Please take a look at the above photo. Both images are taken at the same stage of this runner's gait who's running at 15 kph. The image on the left shows very little knee flexion on the back leg as it begins to swing through. This means that there's little hamstring activation and a lot of demand will be placed on the hip flexors to pull that leg through, which will inevitably lead to fatigue.
The image on the right however shows the same runner lifting that back foot up more, shortening that lever between the heel and the hip and gaining more hamstring activation. This places less demand on the hip flexors as the increased knee flexion helps that hip to move nicely into flexion and therefore into the next step.
So next time you run, have a think about whether your heel is coming up nicely at the back, or are you dragging your feet a little and putting those hip flexors under stress?
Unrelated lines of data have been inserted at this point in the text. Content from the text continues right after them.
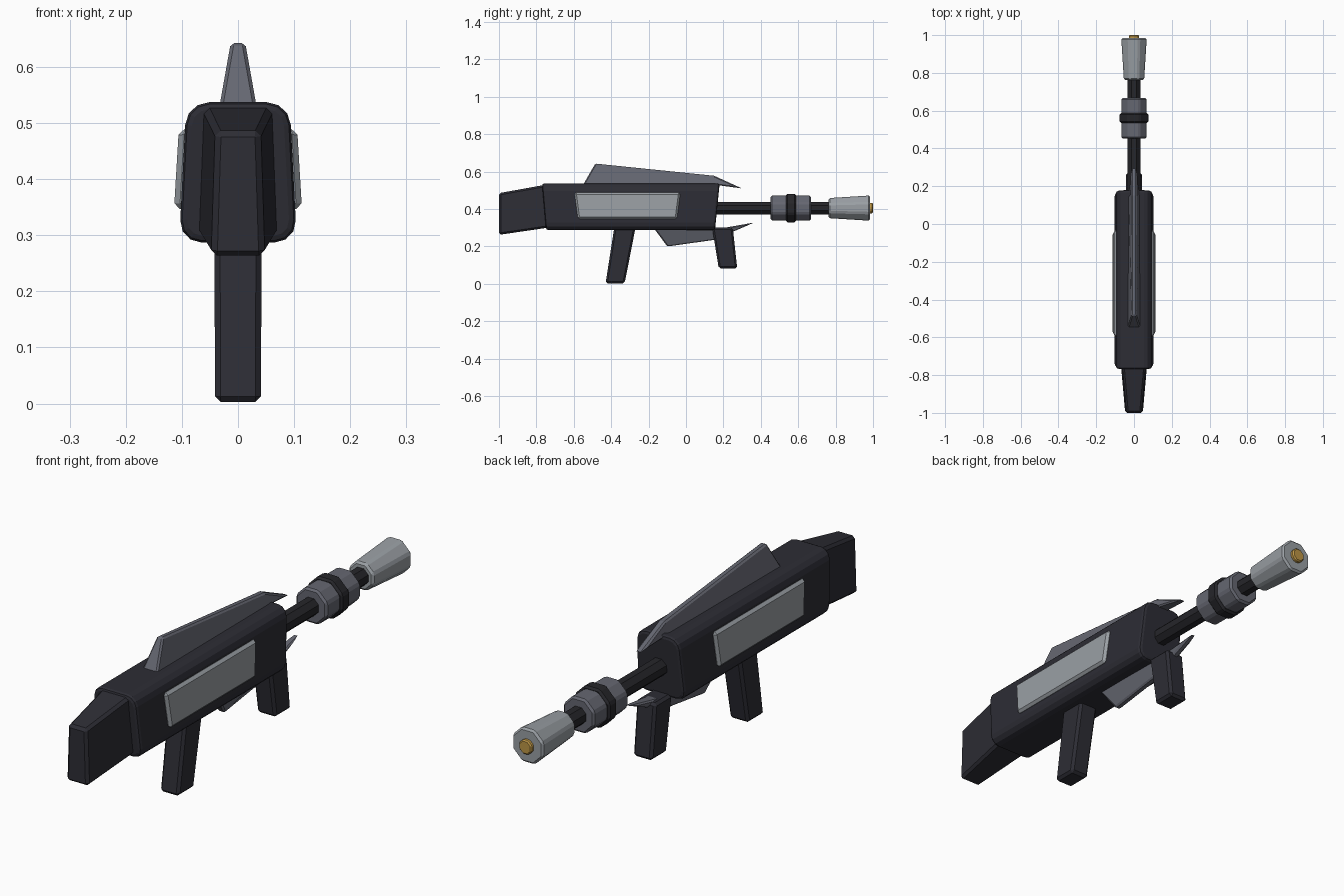
import bpy, bmesh, math
from mathutils import Matrix, Vector

cube = bpy.data.objects.get("Cube")
if cube:
    bpy.data.objects.remove(cube)


def material(name, rgb):
    m = bpy.data.materials.new(name)
    m.use_nodes = True
    m.diffuse_color = (*rgb, 1)
    node = m.node_tree.nodes["Principled BSDF"]
    node.inputs["Base Color"].default_value = (*rgb, 1)
    node.inputs["Roughness"].default_value = 0.6
    return m


DARK = material("dark gunmetal", (0.026, 0.026, 0.035))
BLACK = material("black rubber", (0.019, 0.019, 0.023))
STEEL = material("blue grey steel", (0.13, 0.135, 0.165))
SILVER = material("light silver", (0.32, 0.345, 0.37))
GOLD = material("gold", (0.5, 0.3, 0.06))


def finish(name, bm, mat, bevel, segments=1):
    bmesh.ops.recalc_face_normals(bm, faces=bm.faces)
    mesh = bpy.data.meshes.new(name)
    bm.to_mesh(mesh)
    bm.free()
    mesh.materials.append(mat)
    obj = bpy.data.objects.new(name, mesh)
    bpy.context.collection.objects.link(obj)
    if bevel:
        mod = obj.modifiers.new("edge bevel", "BEVEL")
        mod.width = bevel
        mod.segments = segments
        mod.limit_method = "ANGLE"
        mod.angle_limit = math.radians(35)
    return obj


def slab(name, profile, mat, bevel, segments=1, rounding=0, round_segments=3):
    """Side profile of (y, z, half width) points, spanned across x.
    Rounding softens the long edges that run along y."""
    bm = bmesh.new()
    sides = [[bm.verts.new((s * w, y, z)) for y, z, w in profile] for s in (1, -1)]
    bm.faces.new(sides[0])
    bm.faces.new(sides[1][::-1])
    for i in range(len(profile)):
        j = (i + 1) % len(profile)
        bm.faces.new((sides[0][i], sides[1][i], sides[1][j], sides[0][j]))
    bmesh.ops.recalc_face_normals(bm, faces=bm.faces)
    if rounding:
        edges = [e for e in bm.edges
                 if abs((e.verts[0].co - e.verts[1].co).normalized().y) > 0.8]
        bmesh.ops.bevel(bm, geom=edges, offset=rounding, segments=round_segments,
                        profile=0.5, affect="EDGES")
    return finish(name, bm, mat, bevel, segments)


def tube(name, start, end, r1, r2, mat, bevel=0.008, sides=8):
    """Faceted tube lying along the barrel axis."""
    bm = bmesh.new()
    bmesh.ops.create_cone(bm, cap_ends=True, segments=sides, radius1=r1,
                          radius2=r2, depth=end - start)
    turn = Matrix.Rotation(-math.pi / 2, 4, "X") @ Matrix.Rotation(math.pi / sides, 4, "Z")
    bm.transform(Matrix.Translation((0, (start + end) / 2, 0.405)) @ turn)
    return finish(name, bm, mat, bevel)


# Receiver and stock
slab("receiver", [(-0.77, 0.537, 0.092), (0.18, 0.537, 0.092),
                  (0.155, 0.287, 0.105), (-0.748, 0.287, 0.105)],
     DARK, 0.012, 2, rounding=0.04)
slab("stock", [(-1.0, 0.485, 0.04), (-0.75, 0.53, 0.062),
               (-0.74, 0.3, 0.07), (-1.0, 0.262, 0.047)], DARK, 0.01)

# Grips
slab("rear_grip", [(-0.382, 0.31, 0.042), (-0.268, 0.31, 0.042),
                   (-0.328, 0.003, 0.041), (-0.43, 0.003, 0.041)], DARK, 0.01)
slab("front_grip", [(0.14, 0.3, 0.042), (0.25, 0.3, 0.042),
                    (0.274, 0.083, 0.041), (0.175, 0.083, 0.041)], DARK, 0.01)

# Swept fins above and below
slab("top_fin", [(-0.55, 0.53, 0.033), (-0.485, 0.643, 0.013), (0.15, 0.578, 0.015),
                 (0.3, 0.51, 0.014), (0.15, 0.53, 0.03)], STEEL, 0.006)
slab("bottom_fin", [(-0.17, 0.295, 0.033), (-0.1, 0.2, 0.013), (0.15, 0.235, 0.015),
                    (0.365, 0.328, 0.012), (0.15, 0.29, 0.03)], STEEL, 0.006)

# Side panels, following the slope of the receiver
for side, label in ((1, "left"), (-1, "right")):
    bm = bmesh.new()
    outline = [(-0.597, 0.489), (-0.03, 0.489), (-0.048, 0.347), (-0.578, 0.347)]
    rings = [[bm.verts.new((side * (x - (z - 0.347) * 0.06), y, z)) for y, z in outline]
             for x in (0.085, 0.114)]
    bm.faces.new(rings[0])
    bm.faces.new(rings[1])
    for i in range(4):
        j = (i + 1) % 4
        bm.faces.new((rings[0][i], rings[0][j], rings[1][j], rings[1][i]))
    finish(label + "_panel", bm, SILVER, 0.01)

# Barrel assembly
tube("barrel", 0.13, 0.8, 0.036, 0.036, BLACK, 0)
tube("barrel_sleeve", 0.453, 0.668, 0.073, 0.073, STEEL)
tube("sleeve_ring", 0.535, 0.587, 0.083, 0.083, BLACK)
tube("muzzle", 0.762, 0.985, 0.058, 0.073, SILVER)
tube("muzzle_tip", 0.96, 1.0, 0.03, 0.03, GOLD, 0.005)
If you are dragging then consciously try to gradually lift those heels a little. One thing to note though is that you want the lift to be relative to your pace. If you're new to running for example you don't want to be lifting your heels to your back side like Galen Rupp does as that would be inefficient. So work on it gradually, feel comfortable and let me know how you get on.
By Marc Brown